The party broke up too soon for anyone to have cake. It’s a shame though, because I would have loved to try a slice.  It smelled excellent and I hope the birthday boy enjoyed it. The Mr. was equally disappointed, so perhaps I’ll have to make another one just for us.


Do you have any special memories or family traditions about birthday cakes?

Nutella and Banana Crepes

Eating Nutella and banana crepes at a little restaurant by the beach was one of my first unofficial dates with the Mr. Unfortunately, the restaurant seems to be falling off a bit lately, so since I can make a crepe that’s just as good as theirs, I would rather enjoy it at home without attitude from the waitstaff.

Crepes are deceptively simple. They have very basic ingredients and the only trick is flipping them over, which I’m sure you’ll master with a few tries. The first crepe always turns out a little ugly, so don’t worry about it.
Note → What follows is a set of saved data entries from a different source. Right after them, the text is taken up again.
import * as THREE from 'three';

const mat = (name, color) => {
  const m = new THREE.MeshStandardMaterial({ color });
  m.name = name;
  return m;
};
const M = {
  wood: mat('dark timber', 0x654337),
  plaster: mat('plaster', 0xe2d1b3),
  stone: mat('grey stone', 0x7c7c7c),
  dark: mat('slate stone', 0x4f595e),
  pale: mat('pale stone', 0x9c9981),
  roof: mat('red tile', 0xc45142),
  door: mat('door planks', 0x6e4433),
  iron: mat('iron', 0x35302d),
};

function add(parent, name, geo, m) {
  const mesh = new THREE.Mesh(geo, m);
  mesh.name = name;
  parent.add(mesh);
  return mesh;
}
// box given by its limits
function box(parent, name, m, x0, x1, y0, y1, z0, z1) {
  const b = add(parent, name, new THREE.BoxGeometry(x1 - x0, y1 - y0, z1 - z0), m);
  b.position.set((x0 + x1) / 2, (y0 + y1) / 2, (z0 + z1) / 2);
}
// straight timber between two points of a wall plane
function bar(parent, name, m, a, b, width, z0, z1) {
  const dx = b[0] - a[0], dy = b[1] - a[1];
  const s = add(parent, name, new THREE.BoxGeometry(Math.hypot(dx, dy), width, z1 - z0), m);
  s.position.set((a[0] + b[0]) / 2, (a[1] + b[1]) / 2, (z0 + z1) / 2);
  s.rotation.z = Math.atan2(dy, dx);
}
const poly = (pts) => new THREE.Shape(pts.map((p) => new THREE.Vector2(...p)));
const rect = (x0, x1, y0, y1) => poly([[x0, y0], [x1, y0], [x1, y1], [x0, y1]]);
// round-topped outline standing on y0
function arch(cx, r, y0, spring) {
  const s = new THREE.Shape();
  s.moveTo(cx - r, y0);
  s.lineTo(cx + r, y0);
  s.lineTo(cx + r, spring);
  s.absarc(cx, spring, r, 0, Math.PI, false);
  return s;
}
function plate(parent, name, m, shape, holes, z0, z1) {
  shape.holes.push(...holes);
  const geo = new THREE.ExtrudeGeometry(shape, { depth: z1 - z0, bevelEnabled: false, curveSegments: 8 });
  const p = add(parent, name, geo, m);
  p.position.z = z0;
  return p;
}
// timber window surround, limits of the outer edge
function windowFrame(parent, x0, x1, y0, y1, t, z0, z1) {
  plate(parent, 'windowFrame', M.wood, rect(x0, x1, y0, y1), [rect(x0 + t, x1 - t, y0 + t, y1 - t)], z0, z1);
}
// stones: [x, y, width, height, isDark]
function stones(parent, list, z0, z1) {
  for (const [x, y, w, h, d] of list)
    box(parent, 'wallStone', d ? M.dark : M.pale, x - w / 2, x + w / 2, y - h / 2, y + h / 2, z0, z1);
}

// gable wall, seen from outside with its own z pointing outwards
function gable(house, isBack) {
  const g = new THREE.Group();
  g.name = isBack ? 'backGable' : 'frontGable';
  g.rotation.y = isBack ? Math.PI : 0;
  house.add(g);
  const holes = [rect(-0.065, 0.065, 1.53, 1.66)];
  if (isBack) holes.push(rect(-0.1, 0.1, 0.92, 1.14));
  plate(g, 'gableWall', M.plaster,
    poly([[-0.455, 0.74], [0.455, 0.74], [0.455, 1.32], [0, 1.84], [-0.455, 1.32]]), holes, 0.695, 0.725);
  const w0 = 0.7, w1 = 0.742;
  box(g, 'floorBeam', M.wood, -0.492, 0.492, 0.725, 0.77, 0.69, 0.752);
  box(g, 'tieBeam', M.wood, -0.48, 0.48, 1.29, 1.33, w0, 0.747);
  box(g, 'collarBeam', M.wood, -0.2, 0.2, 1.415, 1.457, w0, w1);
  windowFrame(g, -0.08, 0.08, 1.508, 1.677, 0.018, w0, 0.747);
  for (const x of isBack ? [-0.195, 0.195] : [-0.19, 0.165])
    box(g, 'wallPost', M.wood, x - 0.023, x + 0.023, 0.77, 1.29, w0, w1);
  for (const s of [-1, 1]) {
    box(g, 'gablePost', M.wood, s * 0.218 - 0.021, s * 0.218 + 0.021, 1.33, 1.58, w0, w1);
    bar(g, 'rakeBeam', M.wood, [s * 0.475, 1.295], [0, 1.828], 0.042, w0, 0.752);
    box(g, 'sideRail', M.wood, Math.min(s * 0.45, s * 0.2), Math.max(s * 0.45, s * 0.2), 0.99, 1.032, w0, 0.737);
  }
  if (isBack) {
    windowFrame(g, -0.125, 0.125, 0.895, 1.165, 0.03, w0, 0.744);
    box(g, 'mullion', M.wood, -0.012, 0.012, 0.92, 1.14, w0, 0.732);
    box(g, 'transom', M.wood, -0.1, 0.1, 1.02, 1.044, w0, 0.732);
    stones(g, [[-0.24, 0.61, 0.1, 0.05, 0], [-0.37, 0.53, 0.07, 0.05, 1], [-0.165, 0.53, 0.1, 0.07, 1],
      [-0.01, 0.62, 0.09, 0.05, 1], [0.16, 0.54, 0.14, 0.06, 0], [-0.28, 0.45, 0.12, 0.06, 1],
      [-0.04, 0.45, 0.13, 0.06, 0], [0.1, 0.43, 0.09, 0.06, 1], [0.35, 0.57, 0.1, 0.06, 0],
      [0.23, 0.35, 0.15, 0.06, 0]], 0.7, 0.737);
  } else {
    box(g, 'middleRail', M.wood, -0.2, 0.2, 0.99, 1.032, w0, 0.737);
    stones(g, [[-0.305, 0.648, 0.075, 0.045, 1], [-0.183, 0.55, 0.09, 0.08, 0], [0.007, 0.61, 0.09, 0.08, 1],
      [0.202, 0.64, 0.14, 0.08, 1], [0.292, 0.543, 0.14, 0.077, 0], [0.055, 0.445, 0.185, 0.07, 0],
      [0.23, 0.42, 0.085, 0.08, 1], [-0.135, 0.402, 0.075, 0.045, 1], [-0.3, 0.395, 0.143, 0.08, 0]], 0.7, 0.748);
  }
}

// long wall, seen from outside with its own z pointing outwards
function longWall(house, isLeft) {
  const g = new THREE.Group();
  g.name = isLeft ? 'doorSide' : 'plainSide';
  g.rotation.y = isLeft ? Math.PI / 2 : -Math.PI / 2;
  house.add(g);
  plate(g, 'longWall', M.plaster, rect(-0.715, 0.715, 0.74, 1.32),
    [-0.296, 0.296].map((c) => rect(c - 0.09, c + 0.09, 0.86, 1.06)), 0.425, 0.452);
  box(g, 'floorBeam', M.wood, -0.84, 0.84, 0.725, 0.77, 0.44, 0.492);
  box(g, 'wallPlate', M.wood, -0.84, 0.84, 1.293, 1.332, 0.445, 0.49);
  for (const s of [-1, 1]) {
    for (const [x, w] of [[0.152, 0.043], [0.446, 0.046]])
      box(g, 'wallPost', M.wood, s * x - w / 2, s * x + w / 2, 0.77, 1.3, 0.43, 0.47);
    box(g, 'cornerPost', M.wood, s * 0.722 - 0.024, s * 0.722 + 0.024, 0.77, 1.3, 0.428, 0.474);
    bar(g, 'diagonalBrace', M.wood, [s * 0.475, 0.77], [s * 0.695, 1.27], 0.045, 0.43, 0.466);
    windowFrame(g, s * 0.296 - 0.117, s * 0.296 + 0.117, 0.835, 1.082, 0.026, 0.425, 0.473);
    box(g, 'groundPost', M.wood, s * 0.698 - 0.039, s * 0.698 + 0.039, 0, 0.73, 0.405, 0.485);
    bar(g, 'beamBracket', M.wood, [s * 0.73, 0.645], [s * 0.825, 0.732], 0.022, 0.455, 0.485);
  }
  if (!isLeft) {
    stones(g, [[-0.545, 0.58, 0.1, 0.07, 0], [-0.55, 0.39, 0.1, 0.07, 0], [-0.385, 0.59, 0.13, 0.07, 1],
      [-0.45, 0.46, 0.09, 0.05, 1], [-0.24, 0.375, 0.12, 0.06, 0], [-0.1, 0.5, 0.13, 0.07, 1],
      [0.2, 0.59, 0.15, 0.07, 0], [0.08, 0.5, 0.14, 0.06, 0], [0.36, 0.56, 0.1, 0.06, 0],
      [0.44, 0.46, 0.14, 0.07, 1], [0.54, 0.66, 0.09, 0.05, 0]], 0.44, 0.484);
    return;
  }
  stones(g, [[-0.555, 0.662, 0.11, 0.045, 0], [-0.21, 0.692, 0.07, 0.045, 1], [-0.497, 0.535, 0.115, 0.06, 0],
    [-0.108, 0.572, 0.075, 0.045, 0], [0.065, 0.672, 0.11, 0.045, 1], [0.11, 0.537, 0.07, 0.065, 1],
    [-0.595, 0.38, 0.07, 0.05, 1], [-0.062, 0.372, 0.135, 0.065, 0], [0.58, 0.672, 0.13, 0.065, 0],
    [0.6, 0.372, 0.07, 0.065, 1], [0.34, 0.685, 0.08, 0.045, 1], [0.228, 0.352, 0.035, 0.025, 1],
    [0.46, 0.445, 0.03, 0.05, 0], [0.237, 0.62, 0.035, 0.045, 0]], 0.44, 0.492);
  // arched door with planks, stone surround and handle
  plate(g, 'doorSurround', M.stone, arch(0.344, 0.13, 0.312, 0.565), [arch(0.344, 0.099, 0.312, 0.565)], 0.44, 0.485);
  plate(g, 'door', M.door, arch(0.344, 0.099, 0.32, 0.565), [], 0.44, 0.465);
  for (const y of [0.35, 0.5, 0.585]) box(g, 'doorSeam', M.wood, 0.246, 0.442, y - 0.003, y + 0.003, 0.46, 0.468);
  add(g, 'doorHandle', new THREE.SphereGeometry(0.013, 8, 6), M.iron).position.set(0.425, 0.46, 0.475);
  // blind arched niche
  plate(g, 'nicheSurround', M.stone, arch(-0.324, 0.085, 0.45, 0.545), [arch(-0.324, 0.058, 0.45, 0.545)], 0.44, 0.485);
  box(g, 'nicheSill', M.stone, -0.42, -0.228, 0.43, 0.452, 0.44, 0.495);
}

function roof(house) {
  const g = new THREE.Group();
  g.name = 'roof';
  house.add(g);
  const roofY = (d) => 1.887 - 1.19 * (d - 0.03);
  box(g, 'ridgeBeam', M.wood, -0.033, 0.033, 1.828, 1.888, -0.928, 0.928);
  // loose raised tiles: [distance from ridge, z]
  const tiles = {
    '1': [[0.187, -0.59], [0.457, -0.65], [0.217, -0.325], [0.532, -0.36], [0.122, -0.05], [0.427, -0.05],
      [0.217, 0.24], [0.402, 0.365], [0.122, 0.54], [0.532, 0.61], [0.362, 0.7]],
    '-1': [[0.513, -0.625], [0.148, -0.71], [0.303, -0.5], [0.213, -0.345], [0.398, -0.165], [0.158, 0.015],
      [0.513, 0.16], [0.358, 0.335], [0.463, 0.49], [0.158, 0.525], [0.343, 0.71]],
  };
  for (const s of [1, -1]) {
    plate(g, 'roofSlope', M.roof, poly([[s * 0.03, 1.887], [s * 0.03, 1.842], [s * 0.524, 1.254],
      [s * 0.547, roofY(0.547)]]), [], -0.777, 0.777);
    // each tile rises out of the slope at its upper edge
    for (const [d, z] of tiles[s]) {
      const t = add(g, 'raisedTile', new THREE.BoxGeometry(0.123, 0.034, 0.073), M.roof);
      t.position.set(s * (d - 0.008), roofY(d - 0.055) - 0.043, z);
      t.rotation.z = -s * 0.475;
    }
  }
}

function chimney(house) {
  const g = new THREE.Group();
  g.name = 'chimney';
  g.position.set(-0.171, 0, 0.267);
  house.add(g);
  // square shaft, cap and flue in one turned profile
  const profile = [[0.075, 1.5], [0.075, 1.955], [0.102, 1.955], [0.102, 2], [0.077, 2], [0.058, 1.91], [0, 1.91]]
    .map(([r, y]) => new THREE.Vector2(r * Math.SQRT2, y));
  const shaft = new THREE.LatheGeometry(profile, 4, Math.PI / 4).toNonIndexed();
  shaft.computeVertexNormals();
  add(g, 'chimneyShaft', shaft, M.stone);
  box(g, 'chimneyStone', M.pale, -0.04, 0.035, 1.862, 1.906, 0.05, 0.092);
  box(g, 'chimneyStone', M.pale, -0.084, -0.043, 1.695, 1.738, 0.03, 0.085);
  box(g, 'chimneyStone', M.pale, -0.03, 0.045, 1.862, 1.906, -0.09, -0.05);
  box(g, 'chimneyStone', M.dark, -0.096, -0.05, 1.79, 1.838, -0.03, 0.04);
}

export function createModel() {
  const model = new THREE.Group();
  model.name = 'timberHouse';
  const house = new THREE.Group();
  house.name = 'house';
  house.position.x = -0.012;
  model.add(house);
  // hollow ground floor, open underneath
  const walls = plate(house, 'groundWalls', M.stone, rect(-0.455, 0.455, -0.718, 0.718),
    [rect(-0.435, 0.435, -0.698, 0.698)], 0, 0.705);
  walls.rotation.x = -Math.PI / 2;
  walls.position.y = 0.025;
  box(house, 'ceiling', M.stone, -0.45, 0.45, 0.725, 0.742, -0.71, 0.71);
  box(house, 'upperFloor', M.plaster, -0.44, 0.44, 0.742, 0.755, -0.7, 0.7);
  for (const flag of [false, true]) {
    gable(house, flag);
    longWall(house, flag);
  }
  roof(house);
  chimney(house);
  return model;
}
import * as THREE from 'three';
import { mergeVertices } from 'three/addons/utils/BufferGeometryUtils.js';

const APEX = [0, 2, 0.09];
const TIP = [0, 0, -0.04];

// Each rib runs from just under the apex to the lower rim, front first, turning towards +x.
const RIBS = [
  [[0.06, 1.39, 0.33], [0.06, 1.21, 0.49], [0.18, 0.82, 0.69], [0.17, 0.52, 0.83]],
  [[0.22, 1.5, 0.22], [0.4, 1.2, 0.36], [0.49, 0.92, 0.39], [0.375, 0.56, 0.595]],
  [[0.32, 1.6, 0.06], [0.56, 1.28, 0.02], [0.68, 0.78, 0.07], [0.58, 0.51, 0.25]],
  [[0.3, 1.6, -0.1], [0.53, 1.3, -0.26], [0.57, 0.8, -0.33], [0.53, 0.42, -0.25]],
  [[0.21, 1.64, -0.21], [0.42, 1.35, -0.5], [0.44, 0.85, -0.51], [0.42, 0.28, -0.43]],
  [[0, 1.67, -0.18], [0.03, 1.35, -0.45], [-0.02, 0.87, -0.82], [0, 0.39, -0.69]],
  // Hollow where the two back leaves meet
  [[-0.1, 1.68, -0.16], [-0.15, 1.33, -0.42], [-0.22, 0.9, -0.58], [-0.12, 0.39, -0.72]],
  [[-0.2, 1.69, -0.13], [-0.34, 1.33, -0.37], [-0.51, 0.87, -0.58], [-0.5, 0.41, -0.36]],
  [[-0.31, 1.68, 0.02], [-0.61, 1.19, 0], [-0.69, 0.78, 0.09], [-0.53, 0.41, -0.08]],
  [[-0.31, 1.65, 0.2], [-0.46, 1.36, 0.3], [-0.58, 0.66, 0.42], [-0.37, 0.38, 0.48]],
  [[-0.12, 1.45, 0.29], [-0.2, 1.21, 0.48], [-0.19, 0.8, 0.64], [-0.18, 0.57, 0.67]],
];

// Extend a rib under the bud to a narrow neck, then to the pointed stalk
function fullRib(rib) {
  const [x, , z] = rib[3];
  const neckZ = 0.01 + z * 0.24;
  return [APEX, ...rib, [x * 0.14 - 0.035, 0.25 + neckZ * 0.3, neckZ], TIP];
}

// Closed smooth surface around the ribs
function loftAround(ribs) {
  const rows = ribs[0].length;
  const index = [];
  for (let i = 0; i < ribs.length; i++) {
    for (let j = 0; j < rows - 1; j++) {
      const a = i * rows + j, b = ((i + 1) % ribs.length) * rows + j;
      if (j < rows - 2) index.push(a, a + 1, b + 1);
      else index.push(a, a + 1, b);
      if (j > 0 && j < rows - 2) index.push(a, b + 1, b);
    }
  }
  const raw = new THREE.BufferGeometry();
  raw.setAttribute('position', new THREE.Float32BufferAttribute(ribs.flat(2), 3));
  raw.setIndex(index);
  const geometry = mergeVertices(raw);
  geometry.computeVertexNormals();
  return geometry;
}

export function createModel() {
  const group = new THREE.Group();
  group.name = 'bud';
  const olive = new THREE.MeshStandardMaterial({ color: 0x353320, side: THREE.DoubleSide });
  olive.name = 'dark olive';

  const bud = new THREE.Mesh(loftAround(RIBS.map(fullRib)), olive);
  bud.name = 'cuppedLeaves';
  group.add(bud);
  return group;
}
Ingredients – Serves 2

  • 1/2 cup all purpose flour
  • 1 egg
  • 1/4 cup milk
  • 1/4 cup water
  • pinch of salt
  • 1 teaspoon sugar (if you’re making a sweet crepe, if you prefer a savory filling, skip the sugar)
  • 1 tablespoon of butter, melted.

Whisk all of those ingredients together, you will have a thin batter. Heat up a frying pan that is the same size you would like your crepe to be. Melt a little butter in it, then pour in about a fourth of the crepe batter. Quickly swirl the pan to evenly coat it with batter. Wait until the top of the crepe looks dry. Flip it over (I use a big spatula, but if you’re brave you could flip it like an omlette) and cook for about 30 more seconds. Remove to a plate and repeat the process with the remaining batter.

The possibilities for fillings are endless, but I like a generous dollop of Nutella and a few slices of ripe banana. Fold up your crepe, dust with powdered sugar and you’re ready to eat!

Even though you have to make them one at a time, I feel that they are quicker to make than a batch of normal American pancakes because the crepes cook so quickly. I can stack them on top of each other, they don’t stick, and they stay warm until I’m ready to fill them.

Enjoy these for brunch or a late night dessert.